As a component of the 2018 Operating Budget, Council approved $300,000 towards a Rental Accommodation Regulation Study (the “Study”). This study will provide Council with advice and recommendations concerning a regulatory regime for private rental housing, newer short-term rental services such as Airbnb or Flipkey, and traditional hospitality providers such as hotels and motels.
This Study will provide Council with recommendations concerning existing City by-laws, as well as new policy areas such as potential regulations for landlords and short-term rental accommodations, such as Airbnb and VRBO.
This Study will consider existing and potential regulations in terms of how they influence three key housing considerations: Quality, Availability and Affordability.
The Study is focused on how we regulate accommodations. It does not address planning, social programs, or funding for affordable housing. However, the Rental Accommodations Working Group is coordinating activities between each of these areas.
Rental Housing: The Study will examine all existing by-laws related to private market rental housing in an effort to provide consistent and enforceable standards.
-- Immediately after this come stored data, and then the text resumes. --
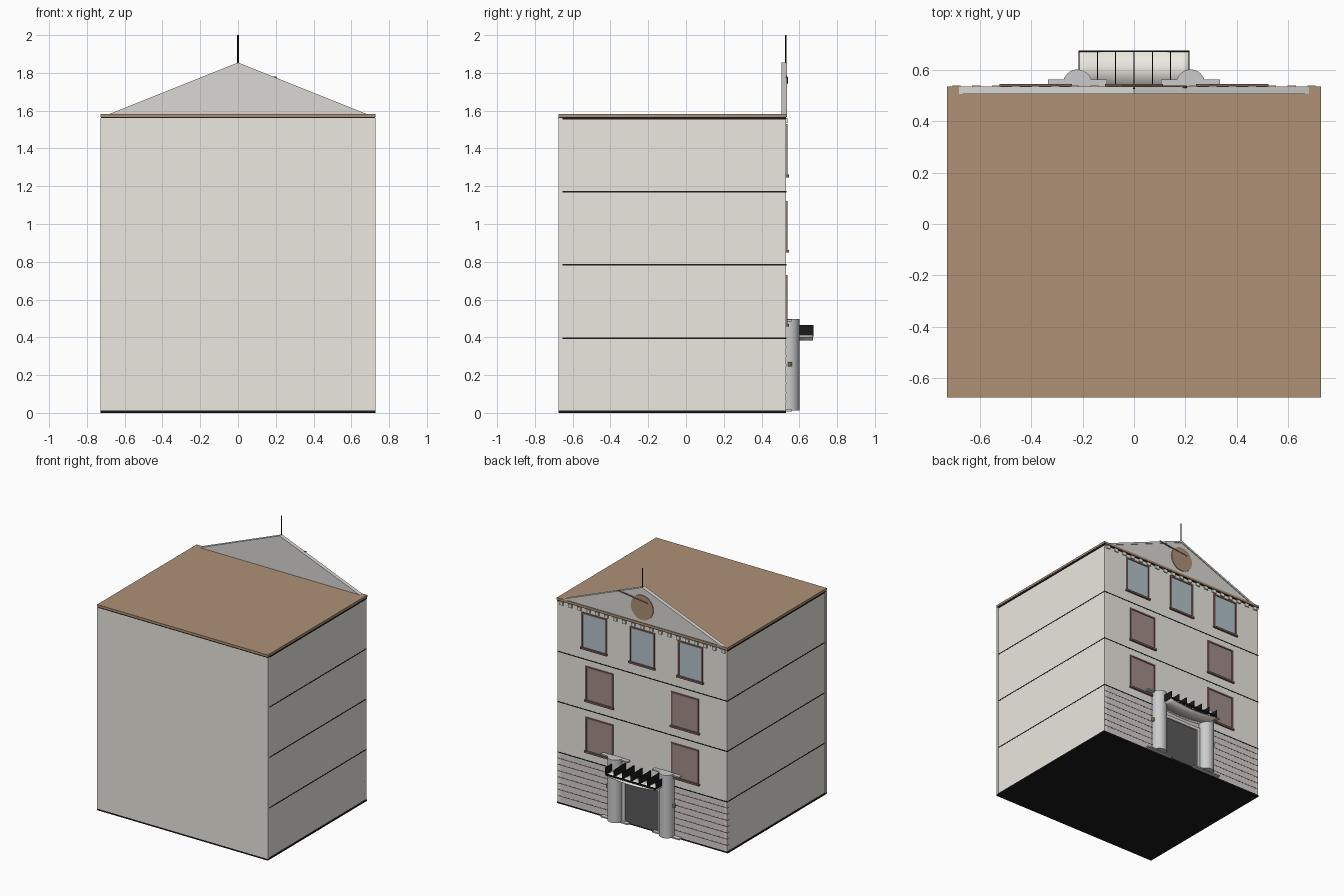
import bpy, math
from mathutils import Vector

if "Cube" in bpy.data.objects:
    bpy.data.objects.remove(bpy.data.objects["Cube"])

def mat(name, c):
    m = bpy.data.materials.new(name)
    m.diffuse_color = (*c, 1)
    m.use_nodes = True
    m.node_tree.nodes["Principled BSDF"].inputs["Base Color"].default_value = m.diffuse_color
    return m

CREAM = mat("cream", (0.83, 0.81, 0.74))
STONE = mat("stone", (0.66, 0.63, 0.62))
BLACK = mat("black", (0.01, 0.01, 0.01))
BROWN = mat("roof_brown", (0.42, 0.28, 0.18))
FRAME = mat("frame_brown", (0.22, 0.12, 0.10))
BLUE = mat("pane_blue", (0.45, 0.55, 0.60))
DARK = mat("pane_brown", (0.36, 0.27, 0.25))
DOOR = mat("door_dark", (0.10, 0.10, 0.10))
PALE = mat("pale_grey", (0.70, 0.69, 0.66))
GOLD = mat("gold", (0.6, 0.5, 0.15))

def mesh(name, verts, faces, m):
    me = bpy.data.meshes.new(name)
    me.from_pydata(verts, [], faces)
    me.update()
    o = bpy.data.objects.new(name, me)
    bpy.context.collection.objects.link(o)
    if m:
        me.materials.append(m)
    return o

def box(name, x, y, z, m=None):
    v = [(a, b, c) for a in x for b in y for c in z]
    f = [(0, 1, 3, 2), (4, 6, 7, 5), (0, 4, 5, 1), (2, 3, 7, 6), (0, 2, 6, 4), (1, 5, 7, 3)]
    return mesh(name, v, f, m)

def rod(name, a, b, r, m=None, n=24):
    a, b = Vector(a), Vector(b)
    d = b - a
    bpy.ops.mesh.primitive_cylinder_add(vertices=n, radius=r, depth=d.length, location=(a + b) / 2)
    o = bpy.context.object
    o.name = name
    o.rotation_euler = d.to_track_quat('Z', 'Y').to_euler()
    bpy.ops.object.shade_smooth_by_angle()
    if m:
        o.data.materials.append(m)
    return o

W, YF = 0.722, 0.53          # half width, facade plane
levels = [0.012, 0.395, 0.783, 1.17, 1.56]

# Walls storey by storey
box("back_wall", (-0.727, 0.727), (-0.675, -0.655), (0.012, 1.56), CREAM)
for i in range(4):
    z = (levels[i], levels[i + 1])
    for s in (-1, 1):
        box("side_wall", sorted((s * W, s * (W - 0.025))), (-0.655, YF), z, CREAM)
    box("front_wall", (-W + 0.025, W - 0.025), (0.505, YF), z, CREAM if i else STONE)
    # dark floor line between storeys
    if i:
        box("floor_slab", (-W - 0.001, W + 0.001), (-0.655, YF + 0.001),
            (z[0] - 0.004, z[0] + 0.004), BLACK)

# Base and roof
box("base_slab", (-0.727, 0.727), (-0.675, YF), (0, 0.012), BLACK)
box("ceiling_slab", (-0.726, 0.726), (-0.674, YF), (1.553, 1.567), BLACK)
box("roof", (-0.727, 0.727), (-0.675, 0.535), (1.567, 1.583), BROWN)

# Pediment with raised raking edge
tri = [(-0.68, 1.583), (0.68, 1.583), (0, 1.855)]
mesh("pediment", [(x, y, z) for y in (0.505, YF) for x, z in tri],
     [(0, 1, 2), (5, 4, 3), (0, 3, 4, 1), (1, 4, 5, 2), (2, 5, 3, 0)], PALE)
for s in (-1, 1):
    mesh("raking_edge", [(s * x, y, z) for y in (YF, 0.535) for x, z in
                         [(0.68, 1.583), (0.64, 1.583), (0, 1.84), (0, 1.855)]],
         [(4, 5, 6, 7), (0, 1, 5, 4), (1, 2, 6, 5), (3, 0, 4, 7)], PALE)
rod("emblem_disc", (0, YF, 1.70), (0, YF + 0.006, 1.70), 0.095, BROWN, 32)
rod("emblem_bar", (0.205, YF + 0.004, 1.777), (-0.05, YF + 0.004, 1.745), 0.005, FRAME, 8)
rod("flagpole", (0, YF - 0.002, 1.84), (0, YF - 0.002, 2.0), 0.004, BLACK, 8)

# Dentils under the cornice
for i in range(19):
    x = -0.69 + i * 1.38 / 18
    box("dentil", (x - 0.016, x + 0.016), (YF, YF + 0.008), (1.535, 1.56), CREAM)

def window(cx, z0, z1, hw, pane):
    t = 0.012
    y = (YF, YF + 0.007)
    box("window_pane", (cx - hw, cx + hw), (YF, YF + 0.0015), (z0, z1), pane)
    for s in (-1, 1):
        box("window_frame_side", sorted((cx + s * hw, cx + s * (hw - t))), y, (z0, z1), FRAME)
    box("window_frame_top", (cx - hw, cx + hw), y, (z1 - t, z1), FRAME)
    box("window_sill", (cx - hw - 0.006, cx + hw + 0.006), (YF, YF + 0.014), (z0 - 0.008, z0 + 0.006), FRAME)

for cx in (-0.41, 0, 0.41):
    window(cx, 1.255, 1.53, 0.107, BLUE)
for cx in (-0.365, 0.365):
    for z0 in (0.465, 0.857):
        window(cx, z0, z0 + 0.265, 0.118, DARK)

# Grooves on the ground storey
for i in range(1, 8):
    z = 0.012 + i * 0.048
    for s in (-1, 1):
        box("groove", sorted((s * 0.17, s * W)), (0.505, YF + 0.001), (z - 0.003, z + 0.003), FRAME)

# Entrance door
box("door", (-0.14, 0.14), (YF, YF + 0.004), (0.012, 0.33), DOOR)
for s in (-1, 1):
    box("door_frame", sorted((s * 0.14, s * 0.165)), (YF, YF + 0.012), (0.012, 0.355), PALE)
box("door_lintel", (-0.165, 0.165), (YF, YF + 0.012), (0.33, 0.355), PALE)

# Columns, plates and lanterns
for s in (-1, 1):
    rod("column", (s * 0.22, 0.545, 0.012), (s * 0.22, 0.545, 0.497), 0.056, None, 32)
    for z in (0.008, 0.485):
        box("column_plate", (s * 0.22 - 0.115, s * 0.22 + 0.115), (YF, 0.562), (z, z + 0.01))
    rod("lantern", (s * 0.283, 0.55, 0.245), (s * 0.283, 0.55, 0.27), 0.01, GOLD, 10)

# Canopy: sagging panel with upright ribs
N = 16
pts = [(-0.215 + 0.43 * i / N, 0.405 - 0.018 * math.sin(math.pi * i / N)) for i in range(N + 1)]
panel = mesh("canopy_panel", [(x, y, z) for x, z in pts for y in (YF, 0.672)],
             [(2 * i, 2 * i + 2, 2 * i + 3, 2 * i + 1) for i in range(N)], CREAM)
panel.modifiers.new("thick", 'SOLIDIFY').thickness = 0.005
for p in panel.data.polygons:
    p.use_smooth = True
for i in range(7):
    x = -0.2135 + i * 0.427 / 6
    box("canopy_rib", (x - 0.002, x + 0.002), (YF, 0.675), (0.41, 0.465), BLACK)
box("canopy_front_rail", (-0.215, 0.215), (0.669, 0.675), (0.405, 0.418), BLACK)
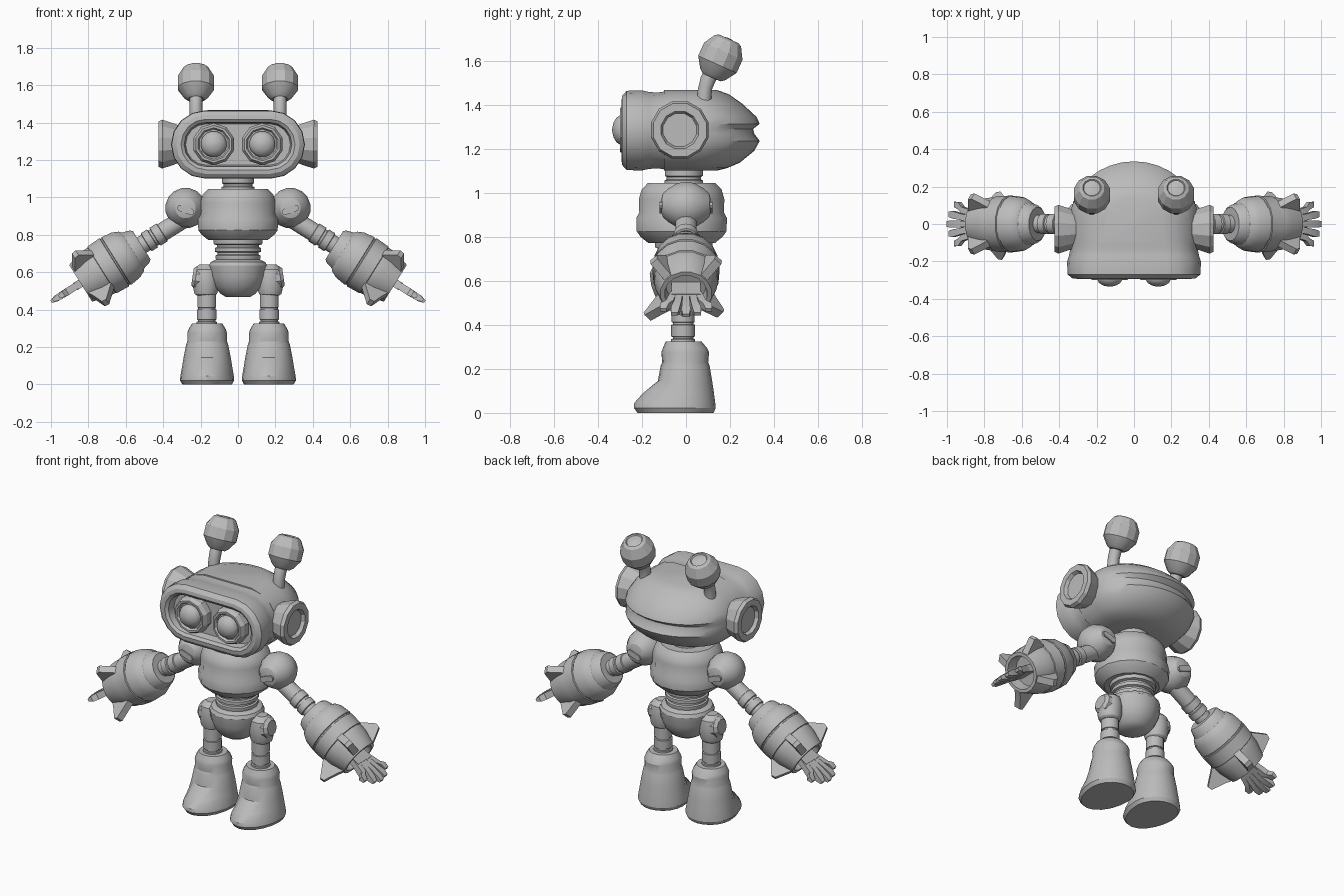
import bpy, bmesh, math
from mathutils import Matrix, Vector

grey = bpy.data.materials.new("robot_grey")
grey.diffuse_color = (0.5, 0.5, 0.5, 1)


def finish(name, bm, matrix=Matrix(), angle=32):
    bm.transform(matrix)
    bmesh.ops.remove_doubles(bm, verts=bm.verts, dist=0.0005)
    bmesh.ops.recalc_face_normals(bm, faces=bm.faces)
    me = bpy.data.meshes.new(name)
    bm.to_mesh(me)
    bm.free()
    me.materials.append(grey)
    ob = bpy.data.objects.new(name, me)
    bpy.context.collection.objects.link(ob)
    bpy.ops.object.select_all(action='DESELECT')
    ob.select_set(True)
    bpy.context.view_layer.objects.active = ob
    bpy.ops.object.shade_smooth_by_angle(angle=math.radians(angle))
    return ob


def loft(name, rings, matrix=Matrix(), angle=32):
    """Skin a list of closed rings and cap both ends."""
    bm = bmesh.new()
    vr = [[bm.verts.new(p) for p in r] for r in rings]
    n = len(vr[0])
    for a, b in zip(vr, vr[1:]):
        for i in range(n):
            j = (i + 1) % n
            bm.faces.new((a[i], a[j], b[j], b[i]))
    bm.faces.new(vr[0])
    bm.faces.new(vr[-1])
    return finish(name, bm, matrix, angle)


def lathe(name, profile, origin, axis=(0, 0, 1), sides=16, angle=32):
    """profile: (distance along axis, radius)"""
    rings = []
    for t, r in profile:
        rings.append([(r * math.cos(a), r * math.sin(a), t) for a in
                      [2 * math.pi * (i + 0.5) / sides for i in range(sides)]])
    rot = Vector(axis).to_track_quat('Z', 'Y').to_matrix().to_4x4()
    return loft(name, rings, Matrix.Translation(origin) @ rot, angle)


def prism(name, outline, width, matrix):
    """Flat outline in local XZ, thickened along local Y."""
    return loft(name, [[(x, y, z) for x, z in outline] for y in (-width / 2, width / 2)], matrix, 25)


# --- Head: visor ring with recessed face ---
ZC = 1.283


def stadium(y, w, h, n=9):
    pts = []
    for s in (1, -1):
        for i in range(n):
            a = math.pi * (i / (n - 1) - 0.5)
            pts.append((s * (w - h + h * math.cos(a)), y, ZC + s * h * math.sin(a)))
    return pts


visor = [(-0.235, .27, .10), (-0.235, .28, .11), (-0.28, .288, .118), (-0.293, .305, .135),
         (-0.29, .33, .157), (-0.27, .355, .18), (-0.20, .358, .182), (-0.17, .348, .175),
         (-0.13, .34, .172), (-0.09, .34, .178), (-0.02, .335, .175)]
loft("head_visor", [stadium(*s) for s in visor])

# --- Head: rounded back shell with a groove around the rear ---
shell = [(1.10, .158, .14), (1.113, .225, .19), (1.137, .275, .245), (1.19, .32, .31), (1.235, .338, .335),
         (1.268, .341, .31), (1.29, .341, .305), (1.313, .34, .335), (1.345, .332, .32),
         (1.405, .293, .255), (1.447, .23, .195), (1.467, .16, .14)]
rings = []
for z, w, back in shell:
    arc = [math.pi * i / 16 for i in range(17)]
    rings.append([(w * math.cos(a), 0.03 + (back - 0.03) * math.sin(a), z) for a in arc]
                 + [(-w, -0.1, z), (w, -0.1, z)])
loft("head_shell", rings)

# --- Body core ---
lathe("neck", [(1.03, .09), (1.055, .09), (1.06, .08), (1.072, .08), (1.077, .088), (1.12, .088)],
      (0, -.01, 0))
lathe("torso", [(.772, .12), (.772, .155), (.80, .19), (.825, .208), (.885, .21), (.91, .196), (.97, .198),
                (1.015, .185), (1.045, .155), (1.045, .09)], (0, -.02, 0)).scale = (1.04, 1.0, 1)
lathe("waist", [(.64, .11), (.675, .122), (.69, .122), (.695, .112), (.705, .112), (.71, .125), (.73, .125),
                (.735, .115), (.745, .115), (.75, .132), (.79, .135)], (0, -.01, 0))
lathe("pelvis", [(.467, .065), (.485, .095), (.525, .13), (.575, .15), (.635, .158), (.655, .148), (.668, .12)],
      (0, -.01, 0))


def boot_ring(z, cx, w, front, back, power):
    cy = -0.013
    pts = []
    for i in range(20):
        a = 2 * math.pi * i / 20
        s, c = math.sin(a), math.cos(a)
        y = cy + (back - cy) * s if s > 0 else cy - (cy - front) * abs(s) ** power
        pts.append((cx + w * c, y, z))
    return pts


for sx, side in ((1, "left"), (-1, "right")):
    # Eyes: polygonal socket ring with a domed lens
    eye = (sx * .13, -.23, 1.285)
    lathe("eye_ring_" + side, [(0, .113), (.045, .113), (.07, .10), (.07, .088), (.055, .08), (.055, .01)],
          eye, (0, -1, 0), 10, 25)
    lathe("eye_lens_" + side, [(.04, .07), (.065, .07), (.085, .058), (.099, .035), (.105, .008)],
          eye, (0, -1, 0), 16, 40)

    # Ears: flared cup
    lathe("ear_" + side, [(.31, .10), (.345, .115), (.405, .135), (.425, .125), (.425, .088), (.405, .078),
                          (.405, .01)], (0, -.028, 1.285), (sx, 0, 0), 12, 25)

    # Antennae: curved stalk and faceted knob
    tilt = Vector((0, math.sin(.42), math.cos(.42)))
    path = [(.082, 1.42), (.086, 1.47), (.10, 1.515), (.13, 1.57)]
    stalk = [[(sx * .225 + .034 * math.cos(k * math.pi / 5),
               y + .034 * math.sin(k * math.pi / 5), z - .4 * .034 * math.sin(k * math.pi / 5) * (z > 1.5))
              for k in range(10)] for y, z in path]
    loft("antenna_stalk_" + side, stalk, angle=40)
    lathe("antenna_knob_" + side, [(-.10, .045), (-.085, .065), (-.035, .099), (.03, .099), (.082, .068),
                                   (.092, .05), (.085, .045), (.095, .01)],
          (sx * .225, .157, 1.615), tilt, 12, 25)

    # Legs: hip joint, hip cap, ringed leg
    lathe("hip_" + side, [(.475, .05), (.485, .062), (.505, .068), (.57, .074), (.615, .066), (.642, .035)],
          (sx * .172, -.01, 0), sides=12)
    lathe("hip_cap_" + side, [(0, .07), (.055, .062), (.072, .045), (.072, .01)],
          (sx * .172, -.01, .565), (sx, 0, .15), 10, 25)
    lathe("leg_" + side, [(.29, .055), (.335, .055), (.337, .047), (.345, .047), (.347, .054), (.40, .054),
                          (.402, .047), (.41, .047), (.412, .052), (.49, .052)],
          (sx * .167, -.013, 0), sides=14)

    # Boots: flared shaft with a ridged toe
    cx = sx * .165
    loft("boot_" + side, [boot_ring(*r) for r in (
        (0, cx, .132, -.22, .125, 1), (.022, cx, .145, -.236, .135, 1), (.045, cx, .143, -.235, .133, 1.15),
        (.09, cx, .135, -.195, .127, 1.4), (.145, cx, .126, -.128, .119, 1.0), (.215, cx, .112, -.115, .107, 1),
        (.23, cx, .106, -.108, .101, 1), (.275, cx, .106, -.112, .105, 1), (.295, cx, .10, -.105, .095, 1),
        (.325, cx, .082, -.092, .07, 1))], angle=28)

    # Shoulders: ball with flat discs and slot plates front and back
    shoulder = Vector((sx * .28, 0, .943))
    lathe("shoulder_" + side, [(-.112, .03), (-.105, .055), (-.08, .078), (-.04, .102), (0, .109), (.04, .102),
                               (.08, .078), (.105, .055), (.112, .03)], shoulder, (0, 1, 0), 16, 25)
    for sy in (-1, 1):
        slot = [(.045 * (1 if c > 0 else -1) * .65 + .018 * c, .018 * s) for c, s in
                [(math.cos(a), math.sin(a)) for a in [math.pi * (k + .5) / 4 for k in range(8)]]]
        prism("shoulder_slot_" + side, slot, .02, Matrix.Translation(shoulder + Vector((0, sy * .11, -.01)))
              @ Matrix.Rotation(-sx * .35, 4, 'Y'))

    # Arm frame: local X runs down the arm, local Z is its upper side
    arm = Matrix.Diagonal((sx, 1, 1, 1)) @ Matrix.Translation((.515, 0, .745)) \
        @ Matrix.Rotation(math.radians(32), 4, 'Y')
    start, direction = arm.translation, arm.to_3x3() @ Vector((1, 0, 0))
    lathe("upper_arm_" + side, [(-.25, .05), (-.13, .05), (-.127, .056), (-.085, .056), (-.082, .048),
                                (-.07, .048), (-.067, .056), (-.03, .056), (-.027, .048), (.02, .048)],
          start, direction, 14)
    lathe("forearm_" + side, [(0, .05), (0, .09), (.012, .102), (.055, .115), (.065, .128), (.10, .145),
                              (.16, .153), (.163, .148), (.17, .148), (.173, .154), (.25, .150), (.253, .145),
                              (.26, .145), (.30, .142), (.385, .118), (.385, .098), (.32, .09), (.32, .01)],
          start, direction, 16, 28)

    # Prongs around the cuff
    for ang, tip in ((45, .21), (-45, .21), (132, .24), (-132, .215)):
        prism("cuff_prong_" + side,
              [(.22, .12), (.25, .155), (.315, tip), (.34, tip - .005), (.365, .15), (.385, .10)], .042,
              arm @ Matrix.Rotation(math.radians(ang), 4, 'X'))

    # Hand: palm and five splayed fingers
    prism("palm_" + side, [(.30, -.022), (.42, -.022), (.42, .022), (.30, .022)], .13, arm)
    for k in range(-2, 3):
        end = .57 - .012 * k * k
        secs = [(.38, .026 * k, .014, .018), (.47, .037 * k, .017, .02), (end - .03, .049 * k, .02, .017),
                (end, .052 * k, .015, .008)]
        loft("finger_" + side, [[(t, y - hw, -hh), (t, y + hw, -hh), (t, y + hw, hh), (t, y - hw, hh)]
                                for t, y, hw, hh in secs], arm, 25)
However, as we seek to improve the quality of rental housing in the City, it is essential that we consider the cost impacts of regulations on tenants and landlords, as well as any impact regulations have on the availability of rental units.
Short-Term Rentals: Short-term rentals through platforms such as Airbnb and Flipkey have become more prevalent. While they may create economic opportunities for some, there are corresponding community impacts that must be addressed. There is also concern that full-time rentals, so called “ghost hotels”, are taking homes off the market and driving up costs. The City has gathered extensive data in this area and is looking at promising approaches from other jurisdictions to develop a local solution to our local issues and challenges.
Student Housing and Shared Accommodations: The City has already made significant progress on this issue with new planning rules to limit the construction of “bunkhouses” and changes to rooming house licensing that were completed in 2018. This Study will build on that success and consider what additional regulations may be required to meet the housing needs of students and others in shared living arrangements while managing the impacts of intensification in surrounding neighbourhoods.
Hotels, Motels and traditional Bed and Breakfasts: As the City considers a regulatory framework for short-term rentals like Airbnb and Flipkey, the City is also reviewing regulations for traditional forms of hospitality accommodations. This review will examine provincial and local regulations and enforcement history to identify and address any gaps in consumer protection, public health and safety or other areas of municipal concern.
The Study includes a robust consultation strategy that collects input from policy experts and stakeholders such as landlords and tenant groups, professional organizations, BIAs and community associations.
Extensive public consultations will be conducted over the course of the review. Maclaren Municipal Consulting will be conducting workshops for interested residents across the City beginning on May 22. A schedule and registration details are available on ottawa.ca.
Residents are encouraged to complete an online survey on rental accommodations, available on ottawa.ca until June 30th. A second round of consultations will occur this fall, where residents will be able to express their views on specific regulatory proposals.
Organizations that would like more information can contact Jerrod Riley, By-law Review Specialist at email@example.com or 613-580-2424 Ext. 13580.
The first round of public consultations will end on June 30th.
The independent review of local regulations is expected to be completed by early autumn.
Staff are planning to bring a report with recommendations to Community and Protective Services Committee by the end of the year. This staff report will be informed by a further round of community consultations.
General: Any member of the public is encouraged to contact 3-1-1 to report by-law related issues concerning rental accommodations, such as property standards and maintenance, noise or solid waste matters. By-law and Regulatory Services will investigate and initiate enforcement action as necessary.
Rental Housing: Tenants can learn about their rights, and how to get help when needed, by visiting the Information for Tenants web page on ottawa.ca. This information is currently available in the eight most common languages in our city. Tenants can also call 3-1-1 for service in 170 languages.
Short-Term Rentals: The City does not permit “ghost hotels” in residential neighbourhoods. If residents are having issues with a short-term rental property in their community, they should call 3-1-1 to report problems as they occur.
The City’s Rental Accommodations Study webpage links are below: